James Franco, who will host the ceremony with Anne Hathaway, will have to do a quick change if he wins for his performance as the mountain climber forced to chop off his arm in 127 Hours.
The best actress race seems to be wide open. It's the only major category where no one from The King's Speech, The Social Network or True Grit are nominated. Annette Bening, who gives a wonderful turn in The Kids Are All Right is a favourite, although the Academy often goes for the glamour award in this category and that would make Natalie Portman in Black Swan a strong candidate. Michelle Williams in Blue Valentine cannot be ruled out either.
In the supporting actor and actress categories it looks as though The Fighter will be battling its way to a couple of wins. Both Christian Bale and Melissa Leo remain strong favourites to follow up their Golden Globe wins with another round of speech making. Geoffrey Rush, who plays the indefatigable speech therapist in The King's Speech and Helena Bonham Carter's Queen Elizabeth remain their main challengers. Jacki Weaver's best-supporting-actress nomination for the much-admired Australian drama Animal Kingdom was a pleasant surprise.
Over the past two years, since the Academy expanded the best picture category to 10 films, taking a closer look at the best director category has been the best way to whittle down the list to the five most likely to win the big prize. It would be a major shock were the best picture prize not to go to a film where the director was at the very least nominated, and so the indicators are that the dance-off will be between Black Swan, The Fighter, The King's Speech, The Social Network and True Grit.
The documentary category delivered an interesting and diverse mix of films, with British filmmakers well represented. The artist Banksy will probably still remain in hiding despite the nomination for Exit Through the Gift Shop; it's a surprising choice, given how much fiction there seemed to be in the film about the street art scene. Lucy Walker received a nod for her documentary Waste Land, about the Brazilian artist Vik Muniz and his art project using recyclable materials from the landfills of Brazil. Liverpool-born Tim Hetherington is the third British director nominated in this category for his look at a band of Americans in Afghanistan, Restrepo. The other two films nominated are looks at the world of finance: Inside Job and Gasland, about malpractice in the natural gas industry in the US.
In the running for foreign film are Mexico's Biutiful; the troubling family drama Dogtooth from Greece; Susan Bier's Danish-set drama In a Better World; Rachid Bouchareb's Outside the Law; and Incendies, about the journey by two young adults to the Middle East to find out more about their roots.
Toy Story 3 looks set to get the best animation gong with only How to Train Your Dragon and The Illusionist by The Triplets of Belleville director Sylvain Chomet as competition.
But who will be making the majority of speeches come Oscar night is still very much open to debate.
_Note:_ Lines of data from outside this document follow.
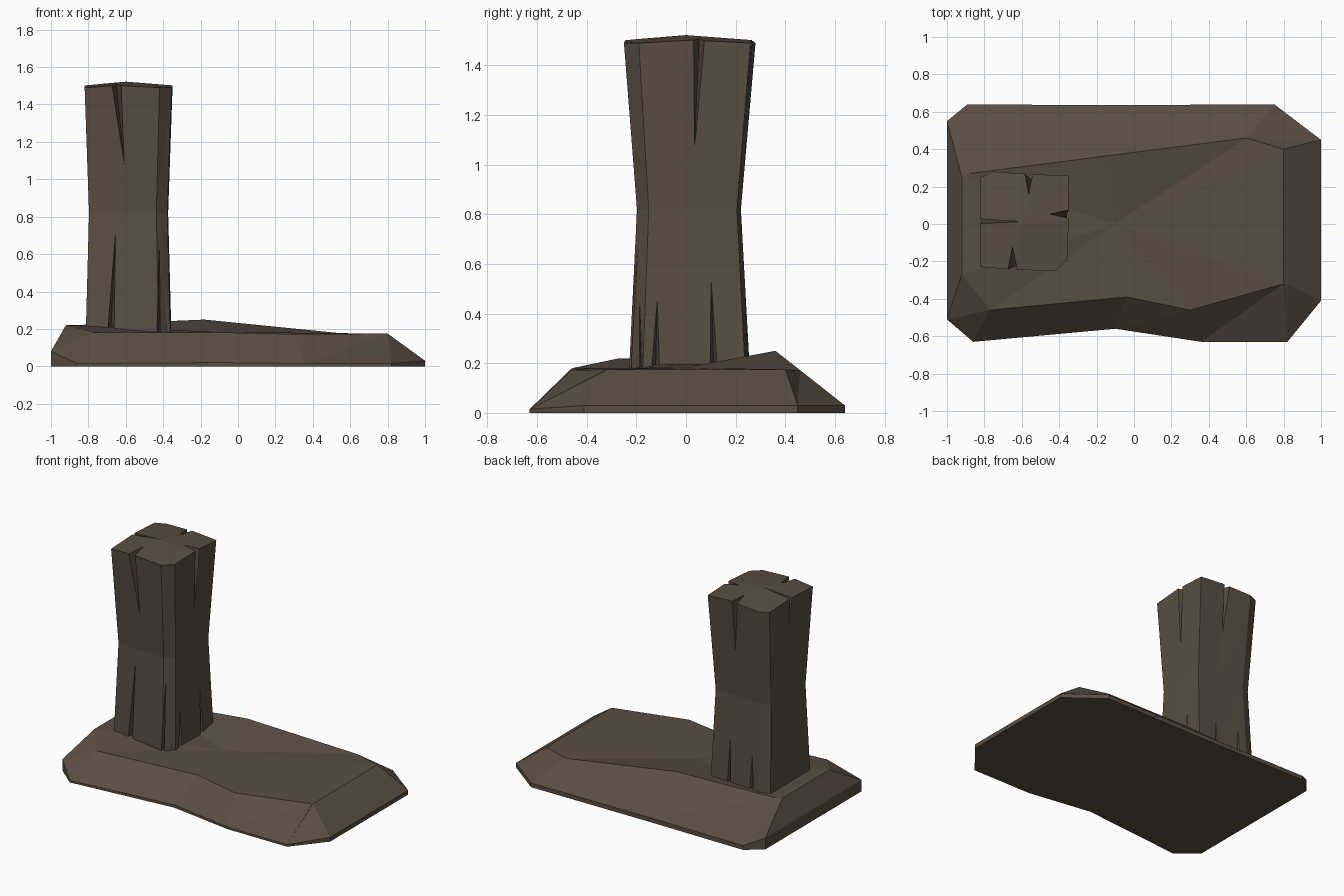
import bpy, bmesh
from mathutils import Vector

if "Cube" in bpy.data.objects:
    bpy.data.objects.remove(bpy.data.objects["Cube"])

brown = bpy.data.materials.new("dark brown wood")
brown.diffuse_color = (0.10, 0.075, 0.054, 1)
brown.use_nodes = True
brown.node_tree.nodes["Principled BSDF"].inputs["Base Color"].default_value = brown.diffuse_color


def finish(bm, name):
    bmesh.ops.remove_doubles(bm, verts=bm.verts, dist=0.0005)
    bmesh.ops.recalc_face_normals(bm, faces=bm.faces)
    me = bpy.data.meshes.new(name)
    bm.to_mesh(me)
    bm.free()
    me.materials.append(brown)
    ob = bpy.data.objects.new(name, me)
    bpy.context.collection.objects.link(ob)
    return ob


def loft(bm, rings):
    """Skin equal-length rings of points with triangulated bands."""
    vs = [[bm.verts.new(p) for p in r] for r in rings]
    n = len(vs[0])
    for a, b in zip(vs, vs[1:]):
        for i in range(n):
            j = (i + 1) % n
            bm.faces.new((a[i], a[j], b[j]))
            bm.faces.new((a[i], b[j], b[i]))
    bm.faces.new(vs[0][::-1])
    return vs


def fan(bm, ring, centre):
    c = bm.verts.new(centre)
    for i in range(len(ring)):
        bm.faces.new((ring[i], ring[(i + 1) % len(ring)], c))


# Ground mound: footprint (x, y, rim height) and matching upper edge
foot = [(-1, -.51, .08), (-.86, -.63, .015), (-.1, -.56, .02), (.36, -.63, .015),
        (.82, -.63, .015), (1, -.41, .03), (1, .45, .03), (.75, .64, .03),
        (-.18, .635, .03), (-.89, .64, .03), (-1, .55, .08)]
crest = [(-.92, -.27, .22), (-.77, -.46, .18), (-.04, -.39, .18), (.30, -.46, .172),
         (.80, -.32, .175), (.80, -.315, .175), (.80, .40, .175), (.60, .46, .172),
         (-.18, .36, .25), (-.88, .27, .22), (-.92, .25, .22)]
bm = bmesh.new()
rings = loft(bm, [[(x, y, 0) for x, y, z in foot], foot, crest])
fan(bm, rings[-1], (-.1, 0, .183))
finish(bm, "ground_mound")

# Post: chamfered square section, pinched at the waist
section = [(-.82, -.23), (-.64, -.245), (-.42, -.25), (-.355, -.19), (-.35, .02),
           (-.35, .26), (-.53, .265), (-.75, .28), (-.82, .25), (-.82, .02)]
levels = [(.12, .97, .91), (.21, .97, .91), (.82, .90, .79), (1.49, 1, 1)]
bm = bmesh.new()
rings = loft(bm, [[(-.585 + (x + .585) * sx, y * sy, z + (.012 if z > 1 and i in (1, 4, 6, 9) else 0))
                   for i, (x, y) in enumerate(section)] for z, sx, sy in levels])
fan(bm, rings[-1], (-.60, .0, 1.522))
post = finish(bm, "wooden_post")


# Cracks: (mouth x, y, outward normal, half width, depth, wide end z, tip z, sideways drift)
cracks = [
    (-.655, -.24, (0, -1), .030, .13, 1.56, 1.05, .05),
    (-.35, .055, (1, 0), .030, .11, 1.56, 1.08, -.02),
    (-.565, .27, (0, 1), .028, .12, 1.56, 1.08, .02),
    (-.82, .01, (-1, 0), .014, .25, 1.56, 1.30, .02),
    (-.685, -.215, (0, -1), .024, .10, .08, .91, .04),
    (-.425, -.22, (0, -1), .014, .06, .08, 1.20, .01),
    (-.365, -.18, (1, 0), .014, .05, .08, 1.18, -.02),
    (-.365, -.125, (1, 0), .030, .07, .08, .49, .01),
    (-.365, .115, (1, 0), .025, .07, .08, .57, -.015),
    (-.50, .235, (0, 1), .022, .08, .08, .60, .0),
    (-.68, .235, (0, 1), .022, .08, .08, .50, .0),
]
for k, (x, y, nrm, hw, d, z0, z1, drift) in enumerate(cracks):
    n = Vector((nrm[0], nrm[1], 0))
    t = Vector((abs(n.y), abs(n.x), 0))
    o = Vector((x, y, z0))
    tip = Vector((x, y, z1)) + t * drift
    bm = bmesh.new()
    # slit widens toward the outside; the tip is a short edge through the face
    pts = [o + t * hw * 1.4 + n * .08, o - t * hw * 1.4 + n * .08, o - n * d,
           tip + n * .08, tip - n * (d * .15 + .02 if z0 > 1 else -.01) * .5]
    for p in pts:
        bm.verts.new(p)
    bmesh.ops.convex_hull(bm, input=bm.verts[:])
    cutter = finish(bm, "crack_cutter_%d" % k)
    cutter.hide_render = True
    m = post.modifiers.new("crack", "BOOLEAN")
    m.operation, m.solver, m.object = "DIFFERENCE", "EXACT", cutter
    bpy.context.view_layer.objects.active = post
    bpy.ops.object.modifier_apply(modifier=m.name)
    bpy.data.objects.remove(cutter)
The King's Speech may have the most nominations, but it could be a year when the little gold statuettes are spread across a host of films, rather than there being one movie that sweeps the board.
The King's Speech is released in the UAE tomorrow.